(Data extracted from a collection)
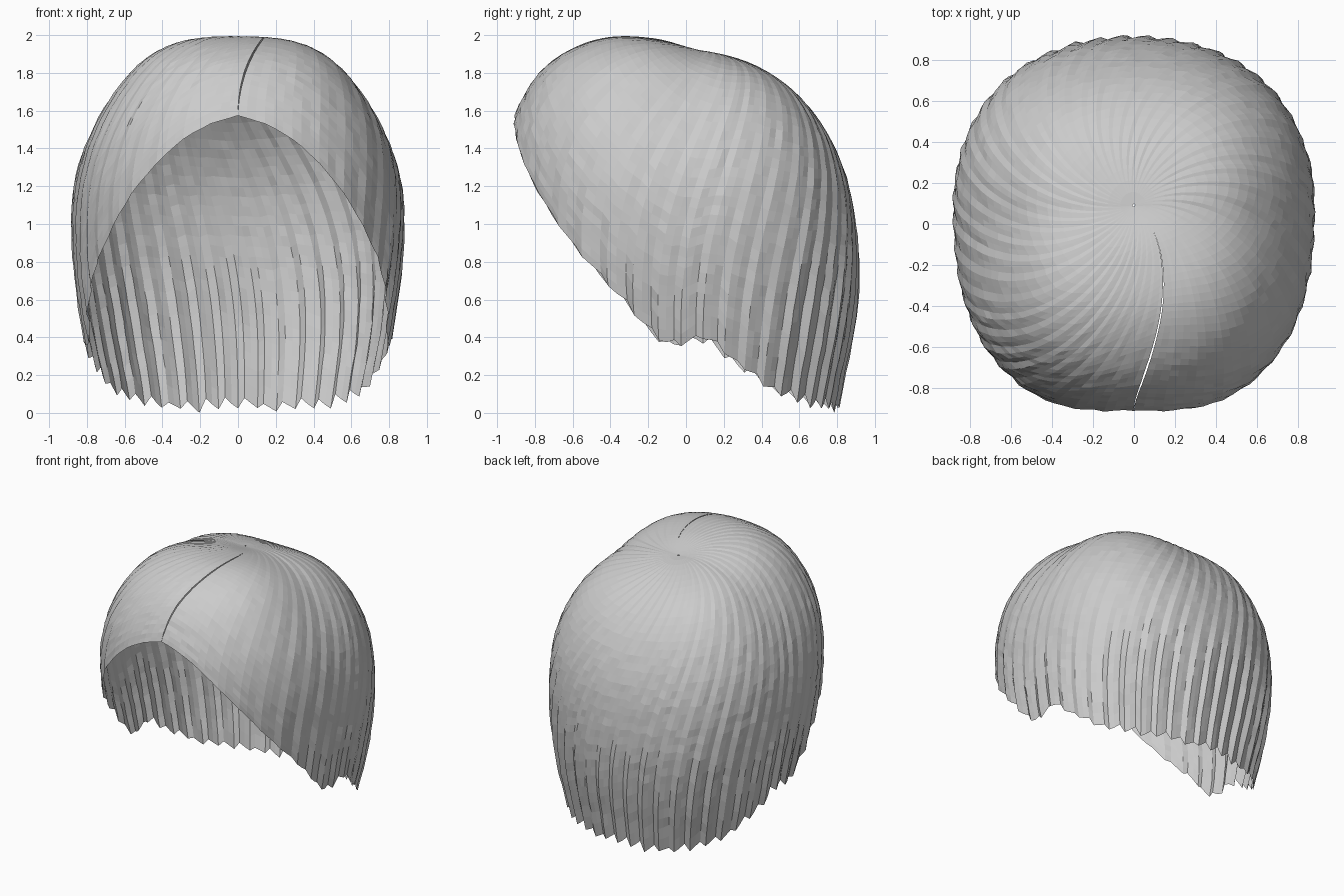
import bpy, bmesh, math, random
from math import sin, cos, radians, pi
from mathutils import Vector

if "Cube" in bpy.data.objects:
    bpy.data.objects.remove(bpy.data.objects["Cube"], do_unlink=True)
random.seed(4)

CENTRE = Vector((0, 0.09, 1.0))
STRANDS, PER, ROWS = 44, 3, 38
COLS = STRANDS * PER

# Distance from the centre every 15 degrees down from the crown
FRONT = [.915, 1.02, 1.13, 1.18, 1.15, 1.085, 1.03, 1.02, 1.04, 1.1, 1.25]
SIDE = [.915, .943, .958, .934, .91, .89, .878, .893, .955, 1.085, 1.27]
BACK = [.915, .892, .862, .83, .805, .796, .807, .85, .93, 1.065, 1.28]
# Hem angle below the crown every 15 degrees from front round to back
HEM = [60, 65.5, 78, 95, 112, 127, 126.5, 134, 139, 141, 142.3, 143, 143.3]


def sample(table, angle):
    """Smooth lookup in a table with 15 degree steps."""
    f = max(0, min(angle / 15, len(table) - 1.001))
    i = int(f)
    t = f - i
    a, b, c, d = (table[max(0, min(j, len(table) - 1))] for j in range(i - 1, i + 3))
    return b + t / 2 * (c - a + t * (2 * a - 5 * b + 4 * c - d + t * (3 * (b - c) + d - a)))


def ramp(x, lo, hi):
    t = max(0, min(1, (x - lo) / (hi - lo)))
    return t * t * (3 - 2 * t)


def dome_radius(theta, phi):
    """Blend the profiles round the head, with slightly squarer corners."""
    c = cos(theta)
    end, boost = (FRONT, .045) if c > 0 else (BACK, .03)
    # The crown is a tilted plane, so its blend is closer to linear
    w = abs(c) ** (1.2 + .8 * ramp(phi, 10, 50))
    r = w * sample(end, phi) + (1 - w) * sample(SIDE, phi)
    return r * (1 + boost * sin(2 * theta) ** 2 * ramp(phi, 10, 45))


# Pleat shape across one strand: ridge, slope, groove
PLEAT = [1.0, 0.1, -1.0]
strand_size = [random.uniform(.6, 1.25) for _ in range(STRANDS)]
strand_drop = [random.uniform(-.6, .6) for _ in range(STRANDS)]

bm = bmesh.new()
grid = []
for i in range(COLS + 1):
    base = 2 * pi * i / COLS
    around = math.degrees(min(base, 2 * pi - base))
    s = (i // PER) % STRANDS
    pleat = PLEAT[i % PER] * strand_size[s]
    # Ragged tips everywhere but the forehead
    hem = sample(HEM, around) + (pleat * .6 + strand_drop[s]) * ramp(around, 25, 90)
    column = []
    for j in range(ROWS + 1):
        phi = hem * (.003 + .997 * j / ROWS)
        # Swirl out of the crown, easing off towards the tips
        theta = base + radians(52) * (1 - phi / hem) ** 2
        # Narrow parting between the first and last columns
        if i in (0, COLS):
            theta += (.006 if i == 0 else -.006) * ramp(phi, 5, 25) * (1 - ramp(phi, 40, 62))
        depth = .0015 * ramp(phi, 4, 18) + .003 * ramp(phi, 20, 85) + .008 * ramp(phi, 85, 125)
        depth *= .5 + .5 * ramp(around, 5, 50)
        r = dome_radius(theta, phi) + pleat * depth
        r += random.uniform(-.003, .003) * ramp(phi, 20, 60)
        p = radians(phi)
        column.append(bm.verts.new(CENTRE + r * Vector(
            (sin(p) * sin(theta), -sin(p) * cos(theta), cos(p)))))
    grid.append(column)

for a, b in zip(grid, grid[1:]):
    for j in range(ROWS):
        bm.faces.new((a[j], a[j + 1], b[j + 1], b[j]))

# Stand the tips on the ground
low = min(v.co.z for v in bm.verts)
for v in bm.verts:
    v.co.z -= low

mesh = bpy.data.meshes.new("hair_cap")
bm.to_mesh(mesh)
bm.free()
hair = bpy.data.objects.new("hair_cap", mesh)
bpy.context.collection.objects.link(hair)

# Plain grey hair
mat = bpy.data.materials.new("light_grey")
mat.use_nodes = True
grey = (.6, .6, .6, 1)
mat.diffuse_color = grey
mat.node_tree.nodes["Principled BSDF"].inputs["Base Color"].default_value = grey
mesh.materials.append(mat)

*WHAT TO WORK ON*
Each line above is to be duplicated exactly, and the pictures are to be omitted.

*REPLY TO THE TASK*
import bpy, bmesh, math, random
from math import sin, cos, radians, pi
from mathutils import Vector

if "Cube" in bpy.data.objects:
    bpy.data.objects.remove(bpy.data.objects["Cube"], do_unlink=True)
random.seed(4)

CENTRE = Vector((0, 0.09, 1.0))
STRANDS, PER, ROWS = 44, 3, 38
COLS = STRANDS * PER

# Distance from the centre every 15 degrees down from the crown
FRONT = [.915, 1.02, 1.13, 1.18, 1.15, 1.085, 1.03, 1.02, 1.04, 1.1, 1.25]
SIDE = [.915, .943, .958, .934, .91, .89, .878, .893, .955, 1.085, 1.27]
BACK = [.915, .892, .862, .83, .805, .796, .807, .85, .93, 1.065, 1.28]
# Hem angle below the crown every 15 degrees from front round to back
HEM = [60, 65.5, 78, 95, 112, 127, 126.5, 134, 139, 141, 142.3, 143, 143.3]


def sample(table, angle):
    """Smooth lookup in a table with 15 degree steps."""
    f = max(0, min(angle / 15, len(table) - 1.001))
    i = int(f)
    t = f - i
    a, b, c, d = (table[max(0, min(j, len(table) - 1))] for j in range(i - 1, i + 3))
    return b + t / 2 * (c - a + t * (2 * a - 5 * b + 4 * c - d + t * (3 * (b - c) + d - a)))


def ramp(x, lo, hi):
    t = max(0, min(1, (x - lo) / (hi - lo)))
    return t * t * (3 - 2 * t)


def dome_radius(theta, phi):
    """Blend the profiles round the head, with slightly squarer corners."""
    c = cos(theta)
    end, boost = (FRONT, .045) if c > 0 else (BACK, .03)
    # The crown is a tilted plane, so its blend is closer to linear
    w = abs(c) ** (1.2 + .8 * ramp(phi, 10, 50))
    r = w * sample(end, phi) + (1 - w) * sample(SIDE, phi)
    return r * (1 + boost * sin(2 * theta) ** 2 * ramp(phi, 10, 45))


# Pleat shape across one strand: ridge, slope, groove
PLEAT = [1.0, 0.1, -1.0]
strand_size = [random.uniform(.6, 1.25) for _ in range(STRANDS)]
strand_drop = [random.uniform(-.6, .6) for _ in range(STRANDS)]

bm = bmesh.new()
grid = []
for i in range(COLS + 1):
    base = 2 * pi * i / COLS
    around = math.degrees(min(base, 2 * pi - base))
    s = (i // PER) % STRANDS
    pleat = PLEAT[i % PER] * strand_size[s]
    # Ragged tips everywhere but the forehead
    hem = sample(HEM, around) + (pleat * .6 + strand_drop[s]) * ramp(around, 25, 90)
    column = []
    for j in range(ROWS + 1):
        phi = hem * (.003 + .997 * j / ROWS)
        # Swirl out of the crown, easing off towards the tips
        theta = base + radians(52) * (1 - phi / hem) ** 2
        # Narrow parting between the first and last columns
        if i in (0, COLS):
            theta += (.006 if i == 0 else -.006) * ramp(phi, 5, 25) * (1 - ramp(phi, 40, 62))
        depth = .0015 * ramp(phi, 4, 18) + .003 * ramp(phi, 20, 85) + .008 * ramp(phi, 85, 125)
        depth *= .5 + .5 * ramp(around, 5, 50)
        r = dome_radius(theta, phi) + pleat * depth
        r += random.uniform(-.003, .003) * ramp(phi, 20, 60)
        p = radians(phi)
        column.append(bm.verts.new(CENTRE + r * Vector(
            (sin(p) * sin(theta), -sin(p) * cos(theta), cos(p)))))
    grid.append(column)

for a, b in zip(grid, grid[1:]):
    for j in range(ROWS):
        bm.faces.new((a[j], a[j + 1], b[j + 1], b[j]))

# Stand the tips on the ground
low = min(v.co.z for v in bm.verts)
for v in bm.verts:
    v.co.z -= low

mesh = bpy.data.meshes.new("hair_cap")
bm.to_mesh(mesh)
bm.free()
hair = bpy.data.objects.new("hair_cap", mesh)
bpy.context.collection.objects.link(hair)

# Plain grey hair
mat = bpy.data.materials.new("light_grey")
mat.use_nodes = True
grey = (.6, .6, .6, 1)
mat.diffuse_color = grey
mat.node_tree.nodes["Principled BSDF"].inputs["Base Color"].default_value = grey
mesh.materials.append(mat)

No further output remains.